Fear, Incompetence and Calamity

You think that it cannot get worse. There must come a moment when the government will reclaim some self-respect while the Prime Minister recovers some power of leadership. After all, she is the PM. But you are wrong. There seems to be no limit to drift and indecisiveness. No-one understands what is happening; no-one knows how to put it right. Mrs May has forfeited all authority and any claim to loyalty, or even affection. She is now derided, despised and disregarded.

read more

Grief, Guns and Hard Thinking

Seventeen murders, which means that around twice that number of people are facing a life sentence. There is no remission for grief and loss. Everyone is trying to work out why, and what can be done. In all that fog of confusion, there is only one certainty. This will not end with Florida. There will be more casual slaughters, more parents hoping against hope that their child has not fallen victim, only for that hope to end in heart-rending news and a life hurled into misery.

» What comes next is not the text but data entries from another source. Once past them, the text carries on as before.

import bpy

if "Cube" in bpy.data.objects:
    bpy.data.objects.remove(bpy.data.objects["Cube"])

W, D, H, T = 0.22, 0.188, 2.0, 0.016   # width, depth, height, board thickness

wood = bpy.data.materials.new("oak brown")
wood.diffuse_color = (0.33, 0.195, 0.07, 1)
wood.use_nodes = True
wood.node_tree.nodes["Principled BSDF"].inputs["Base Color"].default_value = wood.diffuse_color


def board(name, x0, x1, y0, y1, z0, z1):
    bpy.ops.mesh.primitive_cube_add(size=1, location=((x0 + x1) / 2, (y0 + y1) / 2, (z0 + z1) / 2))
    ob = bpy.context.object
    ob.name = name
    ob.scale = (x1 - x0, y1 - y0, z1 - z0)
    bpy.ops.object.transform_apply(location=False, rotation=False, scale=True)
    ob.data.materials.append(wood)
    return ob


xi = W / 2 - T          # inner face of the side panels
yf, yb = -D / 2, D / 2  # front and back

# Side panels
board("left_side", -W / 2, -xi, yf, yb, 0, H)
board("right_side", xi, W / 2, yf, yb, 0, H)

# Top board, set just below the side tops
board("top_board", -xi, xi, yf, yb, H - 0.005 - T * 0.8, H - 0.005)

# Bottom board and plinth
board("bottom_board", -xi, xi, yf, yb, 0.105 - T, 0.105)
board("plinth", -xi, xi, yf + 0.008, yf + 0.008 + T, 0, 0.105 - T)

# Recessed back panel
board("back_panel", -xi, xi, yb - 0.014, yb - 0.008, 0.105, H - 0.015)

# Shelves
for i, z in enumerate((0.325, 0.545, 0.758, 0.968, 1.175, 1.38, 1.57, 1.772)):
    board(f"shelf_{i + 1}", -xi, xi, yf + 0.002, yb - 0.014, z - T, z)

read more

An Irishism and a Terrible Sonnet

'May comes good at last' the newspapers proclaimed. This led to a rush to the life-support machine. Were the instruments suggesting that the brain was still alive? 'No' came the swift answer: 'wrong May'. Jonny May, the rugger player, had scored a brace of tries and helped England to victory. Theresa May, the politics player, still showed no signs of trying. The idea that she could help anyone to victory at anything is risible.

read more

The Ninny, the Clown and the Bennite

There is only one conclusion to be drawn from recent events. No government which includes Boris Johnson is worthy of the name. It would be tempting to conclude that the Foreign Secretary is just a spoiled, attention-seeking child. But that would be a serious underestimation. Boris knows that Mrs May thinks nothing of him and would dismiss him if she felt it safe to do so. So he is determined to remind her of the consequences of parting company.

read more

The Luck of the French

In politics, luck is crucial. In 1794 at the end of the Terror, when fear and paranioa were rampant, Napoleon was fortunate not to be guillotined. After the failure of the Egyptian expedition, he set off back to France in a single warship. Nelson was patrolling Mediterranean waters with a superior force. If Napoleon had run into him, history would have been very different. But the future Emperor's luck did not fail him, until he invaded Russia.

read more